I could burn two hundred words on the blatant sexism of the article but frankly, it’s not worth the time since everyone else has covered it four times. On the subject, I’ll just say this: the article is from an issue of Cosmo magazine from 1967, of course it’s going to be sexist. Attitudes were different then and, by my own opinion, idiotic. We can’t change the past, all we can do is learn from it and try to do better now.
As for the rest of my response, I will try examining at the article as a pop article about computing and the computer industry in general in 1967. The article describes an America that has gotten used to the idea of computers in general, but one were they have not become second nature to the population yet.
One one hand, the article doesn’t waste any time explaining what a computer is and what is does, signifying that the magazines readership at least has a general clue about them. In several places in the article, computer slang is used without explanation. “Debugging” for example, appears on page 3.
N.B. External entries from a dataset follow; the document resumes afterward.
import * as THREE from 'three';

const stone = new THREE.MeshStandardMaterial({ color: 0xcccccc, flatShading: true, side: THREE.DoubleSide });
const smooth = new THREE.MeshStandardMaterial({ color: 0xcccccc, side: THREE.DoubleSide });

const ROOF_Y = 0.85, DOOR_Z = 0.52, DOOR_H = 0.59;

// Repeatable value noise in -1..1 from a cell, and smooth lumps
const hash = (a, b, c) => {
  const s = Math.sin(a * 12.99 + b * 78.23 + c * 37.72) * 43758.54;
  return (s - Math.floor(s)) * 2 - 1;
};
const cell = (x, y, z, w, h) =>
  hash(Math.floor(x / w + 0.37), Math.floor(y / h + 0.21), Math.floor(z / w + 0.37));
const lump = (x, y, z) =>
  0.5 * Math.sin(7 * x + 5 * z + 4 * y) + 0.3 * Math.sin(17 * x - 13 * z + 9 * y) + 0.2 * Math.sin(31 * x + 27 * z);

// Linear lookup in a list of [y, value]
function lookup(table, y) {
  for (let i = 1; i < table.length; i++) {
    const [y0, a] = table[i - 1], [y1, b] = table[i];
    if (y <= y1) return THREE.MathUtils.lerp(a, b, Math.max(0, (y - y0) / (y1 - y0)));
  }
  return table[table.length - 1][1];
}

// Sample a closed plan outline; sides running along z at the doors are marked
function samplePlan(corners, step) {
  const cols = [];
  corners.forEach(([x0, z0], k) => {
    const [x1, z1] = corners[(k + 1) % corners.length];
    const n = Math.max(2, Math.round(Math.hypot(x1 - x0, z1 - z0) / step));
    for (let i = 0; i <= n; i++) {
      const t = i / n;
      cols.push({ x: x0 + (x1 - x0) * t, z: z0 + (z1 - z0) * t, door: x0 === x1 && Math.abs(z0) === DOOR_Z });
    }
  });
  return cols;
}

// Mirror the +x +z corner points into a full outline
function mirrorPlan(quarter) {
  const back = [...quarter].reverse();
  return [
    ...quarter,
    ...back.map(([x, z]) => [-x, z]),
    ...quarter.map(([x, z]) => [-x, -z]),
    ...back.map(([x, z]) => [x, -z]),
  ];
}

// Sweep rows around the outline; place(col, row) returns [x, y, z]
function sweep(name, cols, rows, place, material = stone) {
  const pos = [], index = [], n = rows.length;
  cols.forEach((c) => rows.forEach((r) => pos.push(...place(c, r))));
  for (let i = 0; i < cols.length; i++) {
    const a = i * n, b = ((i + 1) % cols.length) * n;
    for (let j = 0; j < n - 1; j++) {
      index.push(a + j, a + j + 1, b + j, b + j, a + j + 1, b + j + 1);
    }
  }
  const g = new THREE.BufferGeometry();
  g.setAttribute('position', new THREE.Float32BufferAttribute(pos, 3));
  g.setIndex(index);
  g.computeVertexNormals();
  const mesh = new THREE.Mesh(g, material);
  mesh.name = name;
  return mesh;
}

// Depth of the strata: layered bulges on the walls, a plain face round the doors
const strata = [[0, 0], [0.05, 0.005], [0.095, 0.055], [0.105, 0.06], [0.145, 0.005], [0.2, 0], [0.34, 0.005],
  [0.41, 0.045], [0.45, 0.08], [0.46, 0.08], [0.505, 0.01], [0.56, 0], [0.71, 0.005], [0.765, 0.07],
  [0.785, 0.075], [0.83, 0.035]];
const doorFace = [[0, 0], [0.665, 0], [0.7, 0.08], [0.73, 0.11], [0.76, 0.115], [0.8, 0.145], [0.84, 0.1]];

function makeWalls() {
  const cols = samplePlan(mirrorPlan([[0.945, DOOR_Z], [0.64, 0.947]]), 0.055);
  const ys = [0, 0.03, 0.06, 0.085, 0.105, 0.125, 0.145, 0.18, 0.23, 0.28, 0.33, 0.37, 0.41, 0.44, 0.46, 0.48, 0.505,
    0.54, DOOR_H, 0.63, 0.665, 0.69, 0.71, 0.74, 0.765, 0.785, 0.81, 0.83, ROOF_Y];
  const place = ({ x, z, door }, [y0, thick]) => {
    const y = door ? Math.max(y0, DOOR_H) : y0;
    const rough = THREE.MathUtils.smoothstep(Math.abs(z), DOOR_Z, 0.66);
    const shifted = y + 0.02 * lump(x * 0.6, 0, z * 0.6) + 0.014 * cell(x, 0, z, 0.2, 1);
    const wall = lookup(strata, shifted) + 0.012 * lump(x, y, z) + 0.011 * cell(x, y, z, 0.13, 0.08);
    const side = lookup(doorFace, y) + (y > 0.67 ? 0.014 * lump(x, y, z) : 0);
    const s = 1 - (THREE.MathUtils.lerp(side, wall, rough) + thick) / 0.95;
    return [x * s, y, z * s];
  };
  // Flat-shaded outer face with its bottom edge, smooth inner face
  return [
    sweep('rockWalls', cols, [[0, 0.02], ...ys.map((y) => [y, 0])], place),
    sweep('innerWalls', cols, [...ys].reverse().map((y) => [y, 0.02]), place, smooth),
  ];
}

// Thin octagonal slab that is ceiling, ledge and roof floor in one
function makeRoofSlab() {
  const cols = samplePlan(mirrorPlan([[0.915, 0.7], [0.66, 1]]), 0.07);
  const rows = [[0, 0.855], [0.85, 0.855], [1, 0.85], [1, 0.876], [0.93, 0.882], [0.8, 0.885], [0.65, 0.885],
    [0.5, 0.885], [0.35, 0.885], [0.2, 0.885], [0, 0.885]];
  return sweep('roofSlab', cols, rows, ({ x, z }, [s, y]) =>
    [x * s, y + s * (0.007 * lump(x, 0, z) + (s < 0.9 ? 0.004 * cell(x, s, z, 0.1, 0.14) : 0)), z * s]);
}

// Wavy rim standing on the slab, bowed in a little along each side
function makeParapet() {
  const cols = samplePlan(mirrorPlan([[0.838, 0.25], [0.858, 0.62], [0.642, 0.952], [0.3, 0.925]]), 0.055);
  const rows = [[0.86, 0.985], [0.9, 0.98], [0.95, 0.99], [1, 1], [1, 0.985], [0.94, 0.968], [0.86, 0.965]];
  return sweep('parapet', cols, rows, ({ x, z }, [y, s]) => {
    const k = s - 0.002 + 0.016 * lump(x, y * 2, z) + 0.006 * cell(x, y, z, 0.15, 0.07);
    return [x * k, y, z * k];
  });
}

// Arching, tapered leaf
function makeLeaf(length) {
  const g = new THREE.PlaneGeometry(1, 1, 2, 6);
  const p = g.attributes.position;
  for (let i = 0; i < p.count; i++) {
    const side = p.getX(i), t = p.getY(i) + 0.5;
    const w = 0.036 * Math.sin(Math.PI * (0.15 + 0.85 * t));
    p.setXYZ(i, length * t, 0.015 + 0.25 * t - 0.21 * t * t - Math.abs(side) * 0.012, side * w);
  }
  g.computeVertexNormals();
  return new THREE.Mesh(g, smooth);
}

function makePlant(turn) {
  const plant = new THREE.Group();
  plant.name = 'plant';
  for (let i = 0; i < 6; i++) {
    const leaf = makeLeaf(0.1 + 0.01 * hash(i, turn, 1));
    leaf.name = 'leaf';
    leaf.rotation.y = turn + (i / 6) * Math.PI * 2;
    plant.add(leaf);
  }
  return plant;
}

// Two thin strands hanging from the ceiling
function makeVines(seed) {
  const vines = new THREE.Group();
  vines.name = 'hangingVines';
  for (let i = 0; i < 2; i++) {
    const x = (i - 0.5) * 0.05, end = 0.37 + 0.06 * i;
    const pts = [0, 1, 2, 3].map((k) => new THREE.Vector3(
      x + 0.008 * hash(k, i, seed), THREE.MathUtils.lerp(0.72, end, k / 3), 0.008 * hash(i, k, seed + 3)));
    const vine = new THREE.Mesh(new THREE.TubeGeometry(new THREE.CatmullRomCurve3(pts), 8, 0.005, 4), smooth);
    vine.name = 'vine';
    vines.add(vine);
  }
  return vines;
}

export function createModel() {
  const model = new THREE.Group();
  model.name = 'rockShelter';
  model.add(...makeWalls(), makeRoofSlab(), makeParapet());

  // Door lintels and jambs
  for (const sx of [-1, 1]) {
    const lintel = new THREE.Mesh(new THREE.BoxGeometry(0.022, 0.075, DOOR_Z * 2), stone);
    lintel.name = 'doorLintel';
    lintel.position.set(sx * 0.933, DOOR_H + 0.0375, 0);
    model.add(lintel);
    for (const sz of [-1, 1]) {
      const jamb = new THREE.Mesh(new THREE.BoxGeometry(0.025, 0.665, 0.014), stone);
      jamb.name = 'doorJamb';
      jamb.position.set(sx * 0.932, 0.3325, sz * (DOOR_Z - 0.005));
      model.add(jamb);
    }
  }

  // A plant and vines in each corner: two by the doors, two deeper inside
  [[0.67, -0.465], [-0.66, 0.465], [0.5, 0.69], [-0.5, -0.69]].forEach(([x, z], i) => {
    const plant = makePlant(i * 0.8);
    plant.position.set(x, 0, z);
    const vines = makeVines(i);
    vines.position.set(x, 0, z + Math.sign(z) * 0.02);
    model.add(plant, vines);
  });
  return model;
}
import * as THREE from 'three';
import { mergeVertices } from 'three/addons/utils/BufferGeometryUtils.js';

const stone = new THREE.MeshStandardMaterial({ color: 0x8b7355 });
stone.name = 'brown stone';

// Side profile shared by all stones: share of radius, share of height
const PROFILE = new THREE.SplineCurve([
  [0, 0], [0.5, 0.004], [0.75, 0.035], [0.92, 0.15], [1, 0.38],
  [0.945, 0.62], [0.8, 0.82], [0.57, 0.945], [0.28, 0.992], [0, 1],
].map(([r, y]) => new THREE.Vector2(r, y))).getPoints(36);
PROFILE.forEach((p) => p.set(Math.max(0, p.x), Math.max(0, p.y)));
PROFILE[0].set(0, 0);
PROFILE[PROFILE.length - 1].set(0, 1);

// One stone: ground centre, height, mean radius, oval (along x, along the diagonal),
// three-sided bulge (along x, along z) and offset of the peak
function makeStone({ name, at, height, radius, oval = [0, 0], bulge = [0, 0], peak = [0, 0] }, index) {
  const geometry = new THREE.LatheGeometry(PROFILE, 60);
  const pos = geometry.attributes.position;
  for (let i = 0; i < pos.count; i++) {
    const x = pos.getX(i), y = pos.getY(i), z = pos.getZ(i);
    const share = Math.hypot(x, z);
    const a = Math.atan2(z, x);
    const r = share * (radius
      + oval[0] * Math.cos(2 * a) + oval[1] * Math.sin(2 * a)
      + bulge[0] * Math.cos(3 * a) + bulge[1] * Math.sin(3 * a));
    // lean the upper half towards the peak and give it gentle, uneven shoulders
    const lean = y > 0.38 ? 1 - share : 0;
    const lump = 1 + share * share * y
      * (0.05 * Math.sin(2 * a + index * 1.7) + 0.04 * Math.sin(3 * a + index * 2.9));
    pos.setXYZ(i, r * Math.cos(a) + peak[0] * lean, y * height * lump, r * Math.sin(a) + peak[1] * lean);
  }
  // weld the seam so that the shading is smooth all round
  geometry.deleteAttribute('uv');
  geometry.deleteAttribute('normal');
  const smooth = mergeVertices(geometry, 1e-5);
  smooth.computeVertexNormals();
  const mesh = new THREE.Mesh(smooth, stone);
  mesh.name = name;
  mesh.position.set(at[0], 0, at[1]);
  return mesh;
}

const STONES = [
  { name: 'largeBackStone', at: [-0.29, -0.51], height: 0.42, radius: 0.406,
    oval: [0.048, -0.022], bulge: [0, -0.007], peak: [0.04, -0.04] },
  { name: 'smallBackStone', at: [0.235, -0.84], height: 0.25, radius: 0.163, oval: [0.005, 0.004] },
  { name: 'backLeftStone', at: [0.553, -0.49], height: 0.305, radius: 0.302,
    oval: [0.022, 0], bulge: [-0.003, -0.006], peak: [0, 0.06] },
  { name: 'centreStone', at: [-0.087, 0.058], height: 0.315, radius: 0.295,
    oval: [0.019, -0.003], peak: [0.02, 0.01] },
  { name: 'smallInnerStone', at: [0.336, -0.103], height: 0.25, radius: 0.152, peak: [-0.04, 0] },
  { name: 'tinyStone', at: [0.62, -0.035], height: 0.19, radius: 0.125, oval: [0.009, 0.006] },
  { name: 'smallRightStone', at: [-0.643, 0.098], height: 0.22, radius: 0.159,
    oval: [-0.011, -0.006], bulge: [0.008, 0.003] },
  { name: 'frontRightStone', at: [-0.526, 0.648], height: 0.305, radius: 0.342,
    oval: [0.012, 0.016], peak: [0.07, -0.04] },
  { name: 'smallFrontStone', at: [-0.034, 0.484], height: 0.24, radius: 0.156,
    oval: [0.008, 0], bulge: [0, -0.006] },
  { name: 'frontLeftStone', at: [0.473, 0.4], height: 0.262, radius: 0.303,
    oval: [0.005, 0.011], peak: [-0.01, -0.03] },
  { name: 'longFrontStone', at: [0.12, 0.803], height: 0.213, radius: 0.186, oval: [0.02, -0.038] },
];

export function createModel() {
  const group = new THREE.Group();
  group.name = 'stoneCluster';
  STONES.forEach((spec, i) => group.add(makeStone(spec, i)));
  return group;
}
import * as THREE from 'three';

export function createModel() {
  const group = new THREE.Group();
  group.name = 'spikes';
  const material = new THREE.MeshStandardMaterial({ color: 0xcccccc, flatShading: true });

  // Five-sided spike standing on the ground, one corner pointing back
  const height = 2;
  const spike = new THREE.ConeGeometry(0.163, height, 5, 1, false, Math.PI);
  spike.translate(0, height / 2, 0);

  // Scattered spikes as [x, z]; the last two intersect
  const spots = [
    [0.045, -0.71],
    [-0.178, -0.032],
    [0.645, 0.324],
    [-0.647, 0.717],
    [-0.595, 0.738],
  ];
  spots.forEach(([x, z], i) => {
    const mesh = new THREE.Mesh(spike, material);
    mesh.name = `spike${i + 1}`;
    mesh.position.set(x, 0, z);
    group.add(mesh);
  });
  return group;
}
On the other hand, the article does call computers “miracle machines” and treats them as if they are some unknowable magic understood only by genius engineers and mathematicians. This is a stark contrast to the computer’s familiar central place in current times.
One thing I thought was interesting was how despite all its advances, the computer industry never seems to change. Company representatives in the article mention the difficulty in finding capable, computer-savvy personnel to fill job positions, the same headache that many executives in silicon valley and beyond complain of today.